iron belongs to the most deficient and cobalt to the most enhanced elements of the iron peak group,

the light elements carbon, nitrogen, and oxygen are less abundant than in atmospheres with solar scaled abundances.

Besides an unexpected possible relation between effective temperature and metallicity of roAp stars, no outstanding differences to non-pulsating Ap stars could be detected. However, no comparably detailed investigation of non-pulsating Ap stars exist which could confirm this statement.

Magnetic fields were estimated from profiles of blend free spectral lines with different Zeeman pattern for almost all roAp stars investigated in our group so far.

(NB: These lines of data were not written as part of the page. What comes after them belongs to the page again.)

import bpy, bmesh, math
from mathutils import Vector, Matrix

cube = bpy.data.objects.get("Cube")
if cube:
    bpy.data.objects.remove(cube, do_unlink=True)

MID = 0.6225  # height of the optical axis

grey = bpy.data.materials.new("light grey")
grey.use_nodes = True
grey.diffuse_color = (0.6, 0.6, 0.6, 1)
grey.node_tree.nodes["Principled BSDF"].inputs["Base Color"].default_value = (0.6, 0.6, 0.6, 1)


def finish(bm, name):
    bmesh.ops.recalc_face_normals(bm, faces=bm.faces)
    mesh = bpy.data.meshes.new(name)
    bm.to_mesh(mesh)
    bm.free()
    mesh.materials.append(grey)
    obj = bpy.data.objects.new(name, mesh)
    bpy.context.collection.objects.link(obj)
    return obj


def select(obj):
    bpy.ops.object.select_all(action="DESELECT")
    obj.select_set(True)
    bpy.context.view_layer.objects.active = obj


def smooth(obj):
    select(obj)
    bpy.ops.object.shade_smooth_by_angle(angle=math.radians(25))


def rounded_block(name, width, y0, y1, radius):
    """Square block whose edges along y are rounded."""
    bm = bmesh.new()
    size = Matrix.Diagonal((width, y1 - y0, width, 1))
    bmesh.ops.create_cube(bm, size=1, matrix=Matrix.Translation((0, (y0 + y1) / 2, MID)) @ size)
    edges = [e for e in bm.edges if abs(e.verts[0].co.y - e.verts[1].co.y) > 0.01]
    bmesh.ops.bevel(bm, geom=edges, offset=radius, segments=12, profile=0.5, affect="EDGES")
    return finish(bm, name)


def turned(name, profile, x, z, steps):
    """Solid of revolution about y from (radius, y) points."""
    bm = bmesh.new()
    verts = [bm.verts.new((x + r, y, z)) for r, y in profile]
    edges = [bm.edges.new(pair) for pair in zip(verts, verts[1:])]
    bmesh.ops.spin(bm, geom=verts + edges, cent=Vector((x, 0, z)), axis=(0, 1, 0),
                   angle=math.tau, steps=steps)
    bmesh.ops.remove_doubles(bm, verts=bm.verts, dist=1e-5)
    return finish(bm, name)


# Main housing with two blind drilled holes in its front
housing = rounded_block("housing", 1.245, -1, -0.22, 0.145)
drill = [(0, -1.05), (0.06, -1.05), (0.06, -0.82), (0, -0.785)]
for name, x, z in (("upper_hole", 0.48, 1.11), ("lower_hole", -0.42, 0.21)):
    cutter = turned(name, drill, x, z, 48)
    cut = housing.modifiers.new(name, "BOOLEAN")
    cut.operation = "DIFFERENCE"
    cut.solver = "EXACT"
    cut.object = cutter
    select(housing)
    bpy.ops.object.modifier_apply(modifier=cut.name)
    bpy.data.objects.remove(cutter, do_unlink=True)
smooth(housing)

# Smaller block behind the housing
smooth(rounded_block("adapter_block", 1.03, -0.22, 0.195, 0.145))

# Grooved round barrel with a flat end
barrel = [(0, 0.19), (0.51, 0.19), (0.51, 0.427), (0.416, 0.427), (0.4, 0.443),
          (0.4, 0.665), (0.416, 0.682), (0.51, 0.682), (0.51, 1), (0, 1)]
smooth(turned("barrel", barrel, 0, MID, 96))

Spectra for additional 4 roAp stars are available and more will be observed in the coming seasons on the spectroscopic properties of the group of roAp stars.

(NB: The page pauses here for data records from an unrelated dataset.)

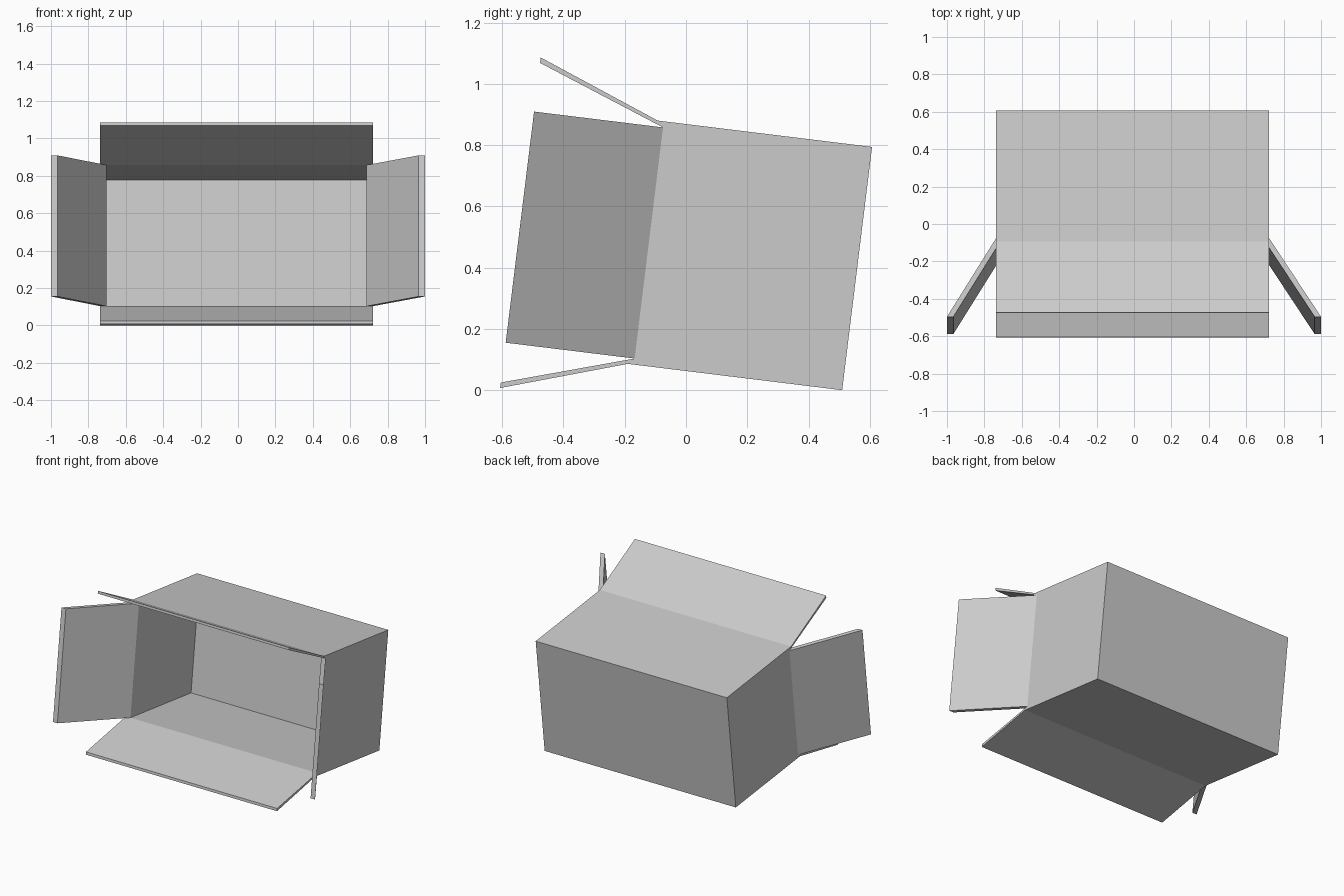
import bpy, bmesh
from math import radians
from mathutils import Matrix

if "Cube" in bpy.data.objects:
    bpy.data.objects.remove(bpy.data.objects["Cube"])

# Box frame: tipped 7 degrees backwards about its bottom front edge
TILT = Matrix.Translation((0, -0.19, 0.086)) @ Matrix.Rotation(radians(-7), 4, 'X')
X0, X1 = -0.737, 0.722      # outer width
D, H = 0.705, 0.80          # depth, height
T, S = 0.02, 0.034          # board thickness (top/bottom/back, sides)
TIP = -0.404                # depth reached by every flap


def board(name, outer, inner, lo, hi, place):
    """Folded board: strip between two fold lines, extruded from lo to hi."""
    bm = bmesh.new()
    rows = [[bm.verts.new(place(p, k)) for p in line]
            for k in (lo, hi) for line in (outer, inner)]
    a, b, c, d = rows
    for i in range(len(outer) - 1):
        for r, s in ((a, b), (b, d), (d, c), (c, a)):
            bm.faces.new((r[i], r[i + 1], s[i + 1], s[i]))
    for i in (0, -1):
        bm.faces.new((a[i], b[i], d[i], c[i]))
    bmesh.ops.recalc_face_normals(bm, faces=bm.faces)
    mesh = bpy.data.meshes.new(name)
    bm.to_mesh(mesh)
    bm.free()
    ob = bpy.data.objects.new(name, mesh)
    ob.matrix_world = TILT
    bpy.context.collection.objects.link(ob)


# Top flap, top, back, bottom and bottom flap as one folded board
board("box_wrap",
      [(TIP, 0.958), (0, H), (D, H), (D, 0), (0, 0), (TIP, -0.129)],
      [(TIP, 0.940), (T, H - T), (D - T, H - T), (D - T, T), (T, T), (TIP, -0.111)],
      X0, X1, lambda p, x: (x, p[0], p[1]))

# Side walls with their splayed flaps
for name, x, s in (("left_side", X0, 1), ("right_side", X1, -1)):
    board(name,
          [(-s, TIP), (x, T), (x, D - T)],
          [(-s * (1 - S), TIP), (x + s * S, T), (x + s * S, D - T)],
          T, H - T, lambda p, h: (p[0], p[1], h))

# Side edges of the back panel are already closed by the folded board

Model Atmospheres

Doppler imaging and most of quantitative spectroscopy are based on sets of plane parallel model atmospheres. Local thermal equilibrium and a homogenous chemical composition as well as the application of the mixing length theory to describe stellar convection are standard assumptions made for these classical model atmospheres. The ATLAS9 code by Robert L. Kurucz is the most common program for the computation of classical model atmospheres for mid B to early G type stars and has now been used by our group for several years.

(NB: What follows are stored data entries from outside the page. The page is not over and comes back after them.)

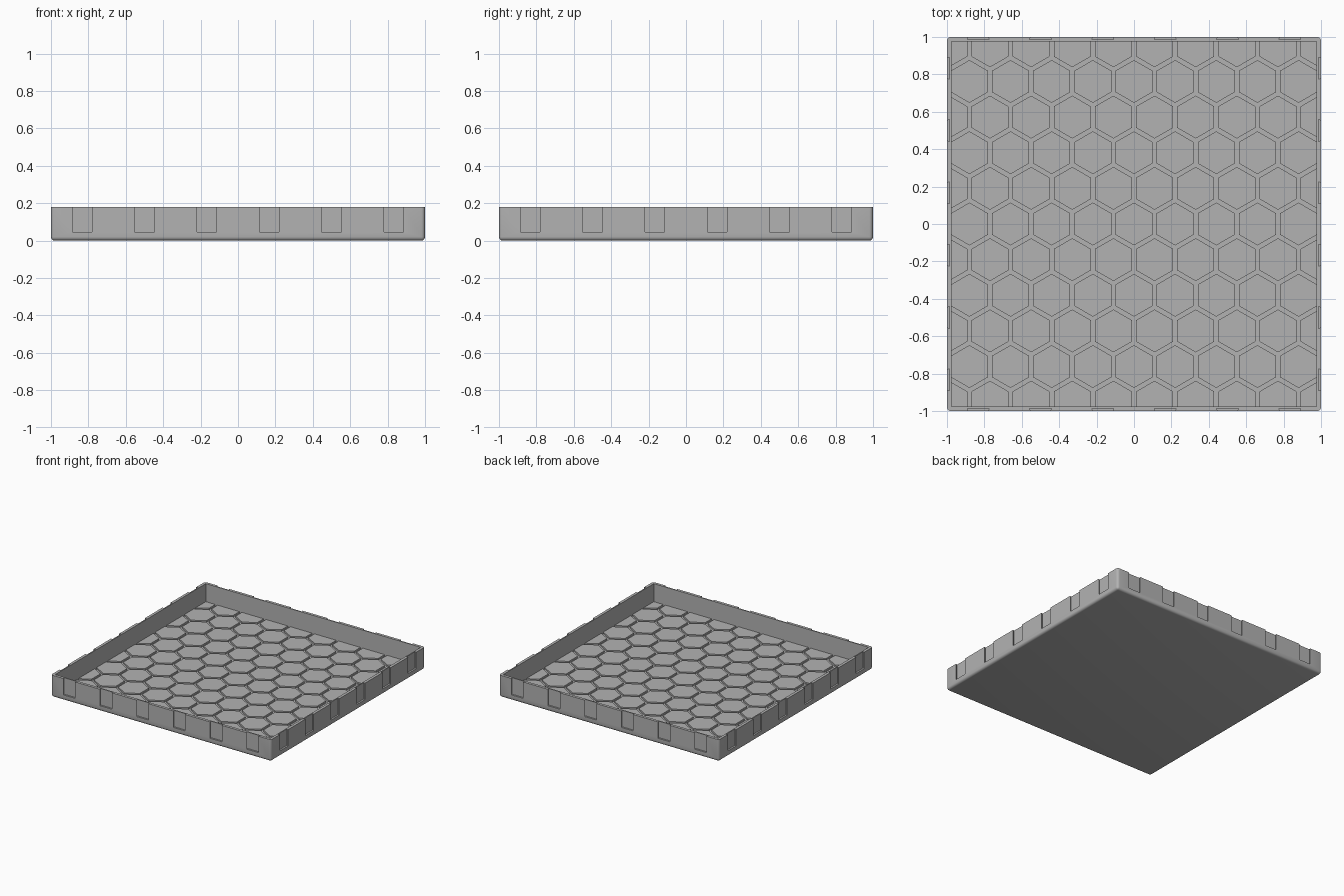
import bpy, bmesh, math
from mathutils import Vector, Matrix

cube = bpy.data.objects.get("Cube")
if cube:
    bpy.data.objects.remove(cube)

HEIGHT, FLOOR, INNER = 0.18, 0.018, 0.977   # tray height, floor level, inner half width
PITCH, GAP, PAD = 0.22, 0.022, 0.014        # hexagon spacing, groove width, pad height

grey = bpy.data.materials.new("mid grey")
grey.use_nodes = True
grey.diffuse_color = (0.45, 0.45, 0.45, 1)
grey.node_tree.nodes["Principled BSDF"].inputs["Base Color"].default_value = (0.45, 0.45, 0.45, 1)


def finish(bm, name):
    bmesh.ops.recalc_face_normals(bm, faces=bm.faces)
    mesh = bpy.data.meshes.new(name)
    bm.to_mesh(mesh)
    bm.free()
    mesh.materials.append(grey)
    obj = bpy.data.objects.new(name, mesh)
    bpy.context.collection.objects.link(obj)
    return obj


def prism(bm, points, z0, z1):
    """Upright solid over a flat outline."""
    face = bm.faces.new([bm.verts.new((x, y, z0)) for x, y in points])
    top = bmesh.ops.extrude_face_region(bm, geom=[face])["geom"]
    verts = [v for v in top if isinstance(v, bmesh.types.BMVert)]
    bmesh.ops.translate(bm, verts=verts, vec=(0, 0, z1 - z0))


def square(r):
    return [(-r, -r), (r, -r), (r, r), (-r, r)]


# Tray body with rounded corners and bottom edge
bm = bmesh.new()
prism(bm, square(1), 0, HEIGHT)
edges = [e for e in bm.edges if any(v.co.z < 0.01 for v in e.verts)]
bmesh.ops.bevel(bm, geom=edges, offset=0.02, segments=4, profile=0.5, affect='EDGES')
tray = finish(bm, "tray")

# Hollow inside
bm = bmesh.new()
prism(bm, square(INNER), FLOOR, HEIGHT + 0.1)
cavity = finish(bm, "cavity_cutter")

# Dovetail slots down from the rim, six on each side
bm = bmesh.new()
for side in range(4):
    turn = Matrix.Rotation(side * math.pi / 2, 2)
    for i in range(6):
        c = (i - 2.5) / 3
        outline = [(c - 0.048, -1.01), (c + 0.048, -1.01), (c + 0.059, -0.986), (c - 0.059, -0.986)]
        prism(bm, [turn @ Vector(p) for p in outline], 0.045, HEIGHT + 0.1)
slots = finish(bm, "slot_cutter")

for cutter in (cavity, slots):
    mod = tray.modifiers.new(cutter.name, 'BOOLEAN')
    mod.operation = 'DIFFERENCE'
    mod.solver = 'EXACT'
    mod.object = cutter
bpy.context.view_layer.objects.active = tray
tray.select_set(True)
for mod in list(tray.modifiers):
    bpy.ops.object.modifier_apply(modifier=mod.name)
for cutter in (cavity, slots):
    bpy.data.objects.remove(cutter)
bpy.ops.object.shade_smooth_by_angle(angle=math.radians(30))

# Raised hexagon pads on the floor, trimmed at the walls
bm = bmesh.new()
radius = (PITCH - GAP) / math.sqrt(3)
rows = range(-6, 7)
for row in rows:
    for col in range(-6, 7):
        cx = (col + (row % 2) / 2) * PITCH
        cy = row * PITCH * math.sqrt(3) / 2
        if abs(cx) < INNER + 0.08 and abs(cy) < INNER + 0.08:
            corners = [math.radians(60 * k + 30) for k in range(6)]
            prism(bm, [(cx + radius * math.cos(a), cy + radius * math.sin(a)) for a in corners],
                  FLOOR - 0.002, FLOOR + PAD)
for axis in ((1, 0, 0), (-1, 0, 0), (0, 1, 0), (0, -1, 0)):
    normal = Vector(axis)
    bmesh.ops.bisect_plane(bm, geom=bm.verts[:] + bm.edges[:] + bm.faces[:], plane_co=normal * (INNER + 0.002),
                           plane_no=normal, clear_outer=True)
finish(bm, "hexagon_pads")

To provide an improved and more realistic basis for spectroscopic work on Ap stars and a more reliable boundary condition for stellar interiors and stellar pulsation modelling, classical model atmospheres have to incorporate many physical effects which have been neglected thus far to allow for a simple mathematical (and hence computational) treatment. Work done by F. Kupka to improve model atmospheres focused on two aspects both of crucial importance for modelling the photosphere of roAp stars. First, opacities used in the atmosphere computations should be based on the individual chemical composition of an Ap star as obtained from abundance analyses. This work, done in collaboration with N.E. Piskunov (University of Uppsala, Sweden), resulted in a set of tools to compute opacity distribution functions with arbitrary chemical compositions and influenced both the creation and development of the Vienna Atomic Line Data Base (VALD). Another aspect of improving model atmospheres of roAp stars is the treatment of stellar convection that is still based on mixing length theory. The temperature domain of cool roAp stars includes the region where convection is supposed to become efficient enough to transport a significant part of the energy flux through at least the deepest regions of stellar atmospheres. In collaboration with V.M. Canuto (NASA) the CM formalism was implemented into the ATLAS9 code. Grids of model atmospheres, synthetic fluxes, and colours were computed subsequently to investigate systematic effects (on colours), to find regions in the HR diagram where a different treamtent of convection affects spectroscopy, photometry, or spectrophotometry, and to study the influence of the CM formalism on the spectroscopic analysis of roAp stars.

Mode Life Time and Critical Frequencies of roAp Stars

When N. Audard joined the team as Lise Meitner fellow, she started to implement the CM formalism in the CESAM code, constructed by P. Morel in Nice, in close collaboration with F. Kupka who has extensively worked with this description in the ATLAS9 code of stellar atmospheres. It was shown in the solar case that the CM theory gives a steeper temperature gradient below the surface, which leads to theoretical frequencies in better agreement with the observations.

With this new description, we intend to compute more reliable stellar models and frequencies. For some roAp stars, frequencies are observed which are larger than the theoretical acoustic cut-off frequency. This frequency depends on the T-Tau relation used in the atmosphere, which might significantly deviate from the relation derived from standard models using the MLT formalism, and for opacities taking the chemical peculiarities of the atmosphere into account. The cut-off frequency derived from CM models will therefore be different from that obtained from standard MLT models. A comparison with observations will provide important indications for which of the models describing convection in stars should be prefered.

In charge of this page is: Friedrich Kupka.